“And so spending so much time with a character who thinks like that, inevitability you try and analyze yourself and go back and think about your own demons and dark chapters that you had in your life,” says @thedanielbruhl of his role in TNT’s “The Alienist.” The show, set in the Gilded Age of New York, also stars Dakota Fanning and Luke Evans. Head to WWD.com to read about how 39-year-old Brühl prepared for the role and why he thinks the show is so relevant to today #wwdeye ( 📷: @Eriktanner)
Now that Celine Dion’s collection has topped $10 million in sales, the pop superstar, fashion icon and newly-minted industry player is eyeing growth in Asia. Read the full report by @tiffanyap, link in bio. #wwdnews #celinedion
“My personal philosophy to beauty is paying attention to oneself. I love to be outdoors, lots of fresh air, trying to take care of yourself as best you can. I always notice that comes through,” says Felicity Jones, the global face of @shiseido-owned @cledepeaubeauteus, which launches today. Head to WWD.com to read more about the actress’ love for beauty and how she prepared for her new role in “The Basis of Sex,” playing the young Ruth Bader Ginsburg. #wwdbeauty (📷: @dandoperalski)
Among the familiar faces at @off____white’s show was a surprise figure: Japanese artist @takashipom, pictured here on Wednesday morning. Other show-goers included @jerrylorenzo, who spoke about his upcoming project: a @nike collaboration for back to school, with designs inspired by his childhood on the West Coast. Sitting in the front row were Future, Don Crawley, @miguel and more. See the rest of the photos on WWD.com #wwdeye (📷: Stephane Feugere)
According to @laurentsai, former “Terrace House: Aloha State” cast member, she didn’t know she was auditioning for the Japanese version of “Real World.” “I was telling a couple of my friends and someone’s like, ‘That sounds a lot like Terrace House.’ I was like, ’No it can’t be.’” Turns out, it was. But Tsai isn’t just a reality star — she’s an illustrator who has worked with Starbucks Japan and most recently, she’s dipping her toes into the fashion world. Head to WWD.com to read about her time on the show, modeling and her art. #wwdeye (📷: @danieldorsa)

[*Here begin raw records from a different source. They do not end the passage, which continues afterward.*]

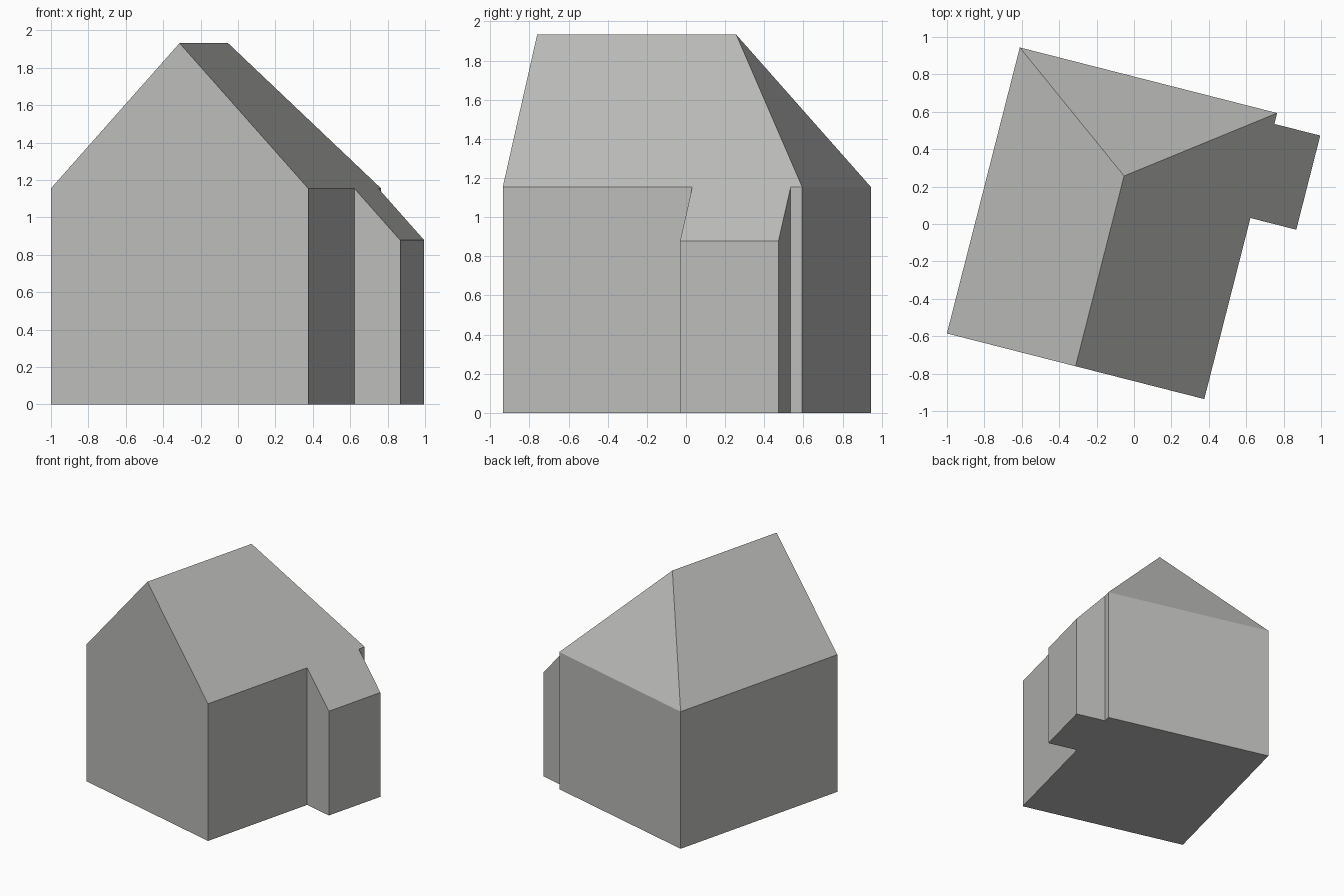
import bpy, bmesh, math
from mathutils import Matrix

if "Cube" in bpy.data.objects:
    bpy.data.objects.remove(bpy.data.objects["Cube"])

ANGLE = math.radians(-14.3)          # house is turned in plan
W, L = 0.71, 0.789                   # half width, half length
EAVE, RIDGE = 1.155, 1.932
RIDGE_END = 0.261                    # ridge stops here, hip begins
BAY_U, BAY_V0, BAY_V1 = 0.963, 0.21, 0.729
PLACE = Matrix.Translation((-0.1175, 0.004, 0)) @ Matrix.Rotation(ANGLE, 4, 'Z')


def roof_z(u):
    return RIDGE - (RIDGE - EAVE) * abs(u) / W


grey = bpy.data.materials.new("plain_grey")
grey.diffuse_color = (0.5, 0.5, 0.49, 1)
grey.use_nodes = True
grey.node_tree.nodes["Principled BSDF"].inputs["Base Color"].default_value = grey.diffuse_color


def shell(name, faces):
    bm = bmesh.new()
    for pts in faces:
        bm.faces.new([bm.verts.new(PLACE @ Matrix.Translation(p).translation) for p in pts])
    bmesh.ops.remove_doubles(bm, verts=bm.verts, dist=1e-4)
    me = bpy.data.meshes.new(name)
    bm.to_mesh(me)
    bm.free()
    me.materials.append(grey)
    ob = bpy.data.objects.new(name, me)
    bpy.context.collection.objects.link(ob)
    return ob


# Footprint with side bay, counter-clockwise from the front left corner
plan = [(-W, -L), (W, -L), (W, BAY_V0), (BAY_U, BAY_V0),
        (BAY_U, BAY_V1), (W, BAY_V1), (W, L), (-W, L)]
floor = [(u, v, 0) for u, v in plan]
eave = [(u, v, roof_z(u)) for u, v in plan]
ridge_front = (0, -L, RIDGE)
ridge_back = (0, RIDGE_END, RIDGE)

# Walls: each follows the eave line, the front one rises to a gable
walls = [floor[::-1]]
for i in range(len(plan)):
    j = (i + 1) % len(plan)
    gable = [ridge_front] if i == 0 else []
    walls.append([floor[i], floor[j], eave[j]] + gable + [eave[i]])
shell("walls", walls)

# Roof: left slope, back hip, right slope running down over the bay
shell("roof", [
    [eave[0], ridge_front, ridge_back, eave[7]],
    [eave[6], eave[7], ridge_back],
    [ridge_front] + eave[1:7] + [ridge_back],
])
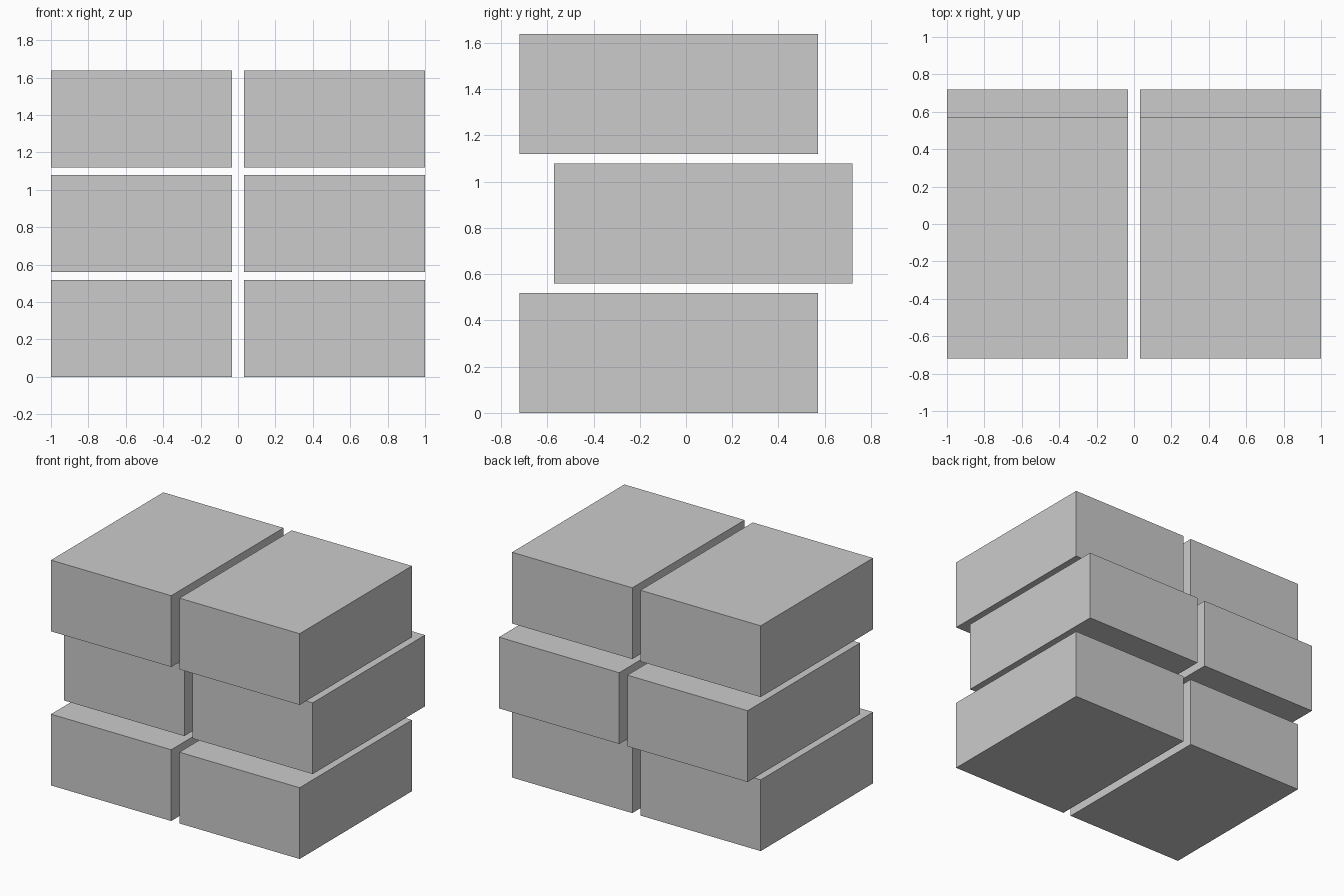
import bpy

if "Cube" in bpy.data.objects:
    bpy.data.objects.remove(bpy.data.objects["Cube"])

WIDTH, DEPTH, HEIGHT = 0.967, 1.29, 0.518   # one block
GAP_X, PITCH_Z, SHIFT_Y = 0.066, 0.56, 0.075


def block(name, x, y, z):
    """Add one flat-faced block resting at height z."""
    bpy.ops.mesh.primitive_cube_add(size=1, location=(x, y, z + HEIGHT / 2))
    ob = bpy.context.object
    ob.name = name
    ob.scale = (WIDTH, DEPTH, HEIGHT)
    bpy.ops.object.transform_apply(location=False, rotation=False, scale=True)


# Three layers of two blocks, the middle layer pushed back
for layer, level in enumerate(("bottom", "middle", "top")):
    y = SHIFT_Y if layer == 1 else -SHIFT_Y
    for side, sign in (("left", -1), ("right", 1)):
        block(f"{level}_{side}_block", sign * (WIDTH + GAP_X) / 2, y, layer * PITCH_Z)
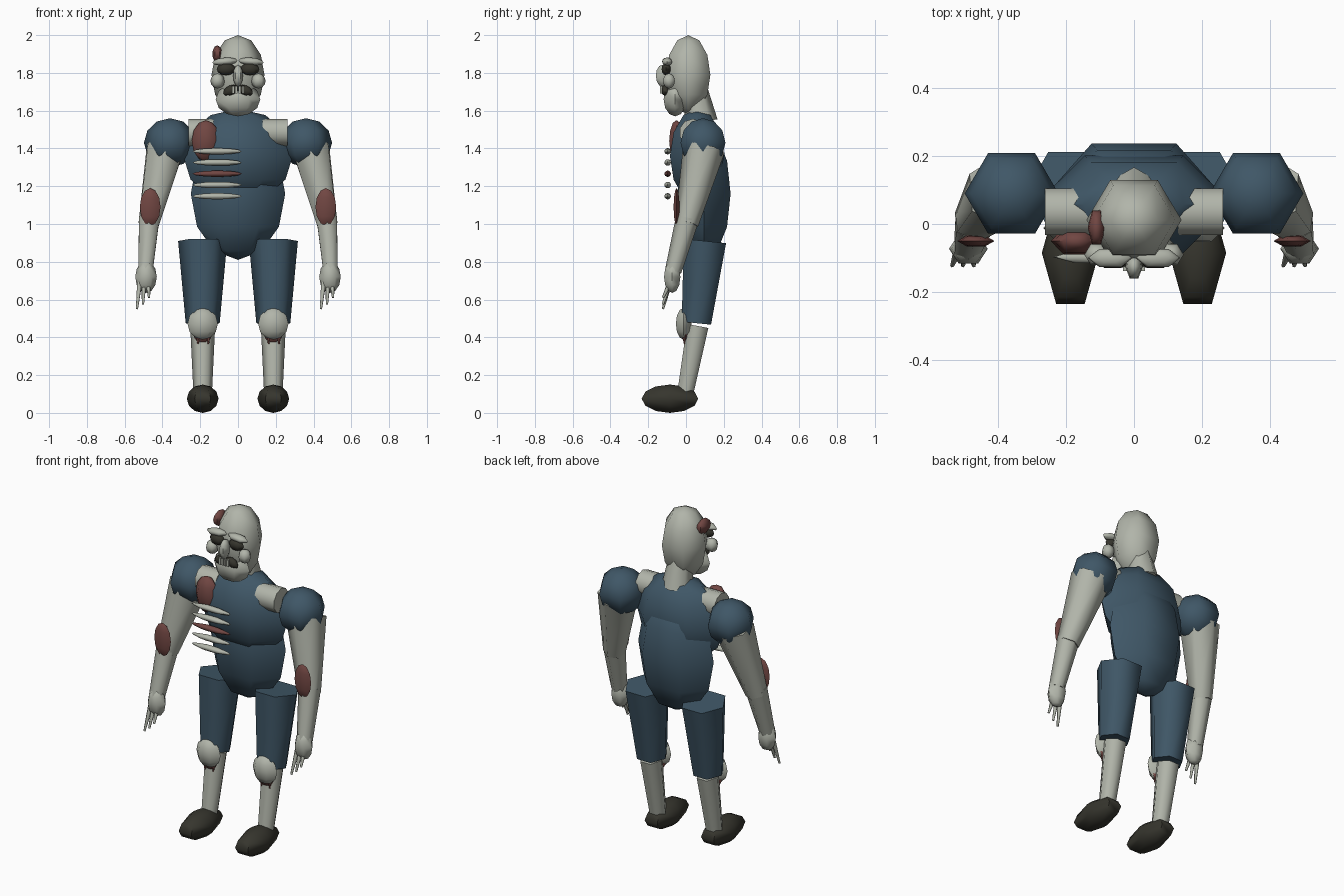
import bpy, bmesh, math
from mathutils import Vector, Matrix, Euler

if "Cube" in bpy.data.objects:
    bpy.data.objects.remove(bpy.data.objects["Cube"])


def material(name, rgb):
    m = bpy.data.materials.new(name)
    m.diffuse_color = (*rgb, 1)
    m.use_nodes = True
    m.node_tree.nodes["Principled BSDF"].inputs["Base Color"].default_value = m.diffuse_color
    return m


SKIN = material("pale_skin", (0.44, 0.46, 0.40))
CLOTH = material("blue_cloth", (0.050, 0.095, 0.135))
WOUND = material("wound_red", (0.165, 0.062, 0.055))
DARK = material("dark_leather", (0.037, 0.036, 0.027))


def finish(name, bm, mat, matrix):
    bm.transform(matrix)
    bmesh.ops.recalc_face_normals(bm, faces=bm.faces)
    me = bpy.data.meshes.new(name)
    bm.to_mesh(me)
    bm.free()
    me.materials.append(mat)
    me.shade_smooth()
    me.set_sharp_from_angle(angle=math.radians(65))
    ob = bpy.data.objects.new(name, me)
    bpy.context.collection.objects.link(ob)
    return ob


def ball(name, mat, c, r, rot=(0, 0, 0), seg=6, rings=6):
    """Low-poly ellipsoid with a vertex column on the +x and -x sides."""
    bm = bmesh.new()
    loops = []
    for i in range(1, rings):
        t = math.pi * i / rings
        loops.append([bm.verts.new((math.sin(t) * math.cos(2 * math.pi * j / seg),
                                    math.sin(t) * math.sin(2 * math.pi * j / seg),
                                    math.cos(t))) for j in range(seg)])
    top, bot = bm.verts.new((0, 0, 1)), bm.verts.new((0, 0, -1))
    for j in range(seg):
        k = (j + 1) % seg
        bm.faces.new((top, loops[0][j], loops[0][k]))
        bm.faces.new((bot, loops[-1][k], loops[-1][j]))
        for a, b in zip(loops, loops[1:]):
            bm.faces.new((a[j], b[j], b[k], a[k]))
    m = Matrix.Translation(c) @ Euler(rot).to_matrix().to_4x4() @ Matrix.Diagonal((*r, 1))
    return finish(name, bm, mat, m)


def limb(name, mat, a, b, ra, rb, seg=6, spin=0.0):
    """Tapered prism from point a to point b."""
    a, b = Vector(a), Vector(b)
    d = b - a
    bm = bmesh.new()
    ends = []
    for z, r in ((0, ra), (d.length, rb)):
        ends.append([bm.verts.new((r * math.cos(spin + 2 * math.pi * j / seg),
                                   r * math.sin(spin + 2 * math.pi * j / seg), z))
                     for j in range(seg)])
    for j in range(seg):
        k = (j + 1) % seg
        bm.faces.new((ends[0][j], ends[0][k], ends[1][k], ends[1][j]))
    bm.faces.new(ends[0])
    bm.faces.new(ends[1])
    q = Vector((0, 0, 1)).rotation_difference(d).to_matrix().to_4x4()
    return finish(name, bm, mat, Matrix.Translation(a) @ q)


# Torso
ball("chest", CLOTH, (0, 0.058, 1.36), (0.29, 0.165, 0.25))
ball("belly", CLOTH, (0, 0.095, 1.16), (0.25, 0.163, 0.35))

# Head and neck
limb("neck", SKIN, (0, 0.08, 1.54), (0, 0.05, 1.72), 0.088, 0.062, spin=math.pi / 6)
ball("head", SKIN, (0, 0.012, 1.79), (0.14, 0.135, 0.21))
ball("jaw", SKIN, (0, -0.058, 1.66), (0.118, 0.07, 0.09))
ball("nose", SKIN, (0, -0.125, 1.785), (0.026, 0.04, 0.058))
ball("scalp_wound", WOUND, (-0.11, -0.01, 1.90), (0.026, 0.058, 0.045))

# Teeth
for i in range(4):
    x = -0.026 + i * 0.0175
    limb("tooth", SKIN, (x, -0.132, 1.69), (x, -0.132, 1.73), 0.009, 0.009,
         seg=4, spin=math.pi / 4)

# Chest wound and exposed ribs, one of them bloody
ball("chest_wound", WOUND, (-0.17, -0.05, 1.44), (0.075, 0.045, 0.11))
for i in range(5):
    ball("rib", WOUND if i == 2 else SKIN, (-0.11, -0.097, 1.385 - 0.0595 * i),
         (0.13, 0.02, 0.017))

for side, s in (("left", 1), ("right", -1)):
    # Face pairs
    ball(side + "_eye", DARK, (s * 0.063, -0.105, 1.82), (0.05, 0.028, 0.033))
    ball(side + "_brow", SKIN, (s * 0.07, -0.1, 1.86), (0.066, 0.03, 0.021),
         rot=(0, s * 0.08, 0))
    ball(side + "_cheek", SKIN, (s * 0.108, -0.09, 1.757), (0.038, 0.036, 0.04))
    ball(side + "_lip", DARK, (s * 0.037, -0.11, 1.708), (0.044, 0.021, 0.026),
         rot=(0, s * 0.4, 0))

    # Shoulder
    limb(side + "_collar_joint", SKIN, (s * 0.13, 0.036, 1.485), (s * 0.262, 0.036, 1.485),
         0.072, 0.072, seg=10)
    ball(side + "_shoulder", CLOTH, (s * 0.36, 0.09, 1.43), (0.138, 0.137, 0.13))

    # Arm
    limb(side + "_upper_arm", SKIN, (s * 0.385, 0.095, 1.40), (s * 0.472, 0.004, 1.0),
         0.112, 0.062)
    limb(side + "_forearm", SKIN, (s * 0.47, 0.008, 1.03), (s * 0.49, -0.068, 0.75),
         0.062, 0.044)
    ball(side + "_arm_wound", WOUND, (s * 0.465, -0.05, 1.09), (0.055, 0.018, 0.1))

    # Hand, fingers fan the same way on both sides
    ball(side + "_hand", SKIN, (s * 0.487, -0.073, 0.72), (0.057, 0.05, 0.085))
    for dx, tip in ((-0.048, 0.55), (-0.016, 0.575), (0.016, 0.61)):
        limb(side + "_finger", SKIN, (s * 0.487 + dx * 0.7, -0.085, 0.69),
             (s * 0.487 + dx, -0.122, tip), 0.014, 0.006)

    # Leg
    x = s * 0.187
    limb(side + "_thigh", CLOTH, (x, 0.1, 0.91), (x, 0.055, 0.475), 0.13, 0.09)
    limb(side + "_shin", SKIN, (x, 0.062, 0.46), (x, -0.008, 0.08), 0.066, 0.048)
    ball(side + "_knee", SKIN, (x, -0.012, 0.472), (0.08, 0.048, 0.085))
    ball(side + "_knee_wound", WOUND, (x, -0.002, 0.42), (0.05, 0.022, 0.05))
    for dx in (-0.025, 0.03):
        limb(side + "_blood_drip", WOUND, (x + dx, -0.012, 0.42), (x + dx, -0.008, 0.365),
             0.012, 0.004)
    ball(side + "_shoe", DARK, (x, -0.085, 0.075), (0.084, 0.173, 0.075))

More changes are coming to New York Fashion Week: Beginning with the spring 2019 collection, @alexanderwangny will move his New York show to June from September, adopting a biannual schedule with collections shown in June and December. Additionally, the @cfda is planning for an official summer/winter fashion season taking place as soon as June and December 2018. Read more about the upcoming changes on WWD.com. #wwdnews #wwdfashion (📷: @slovekinpics)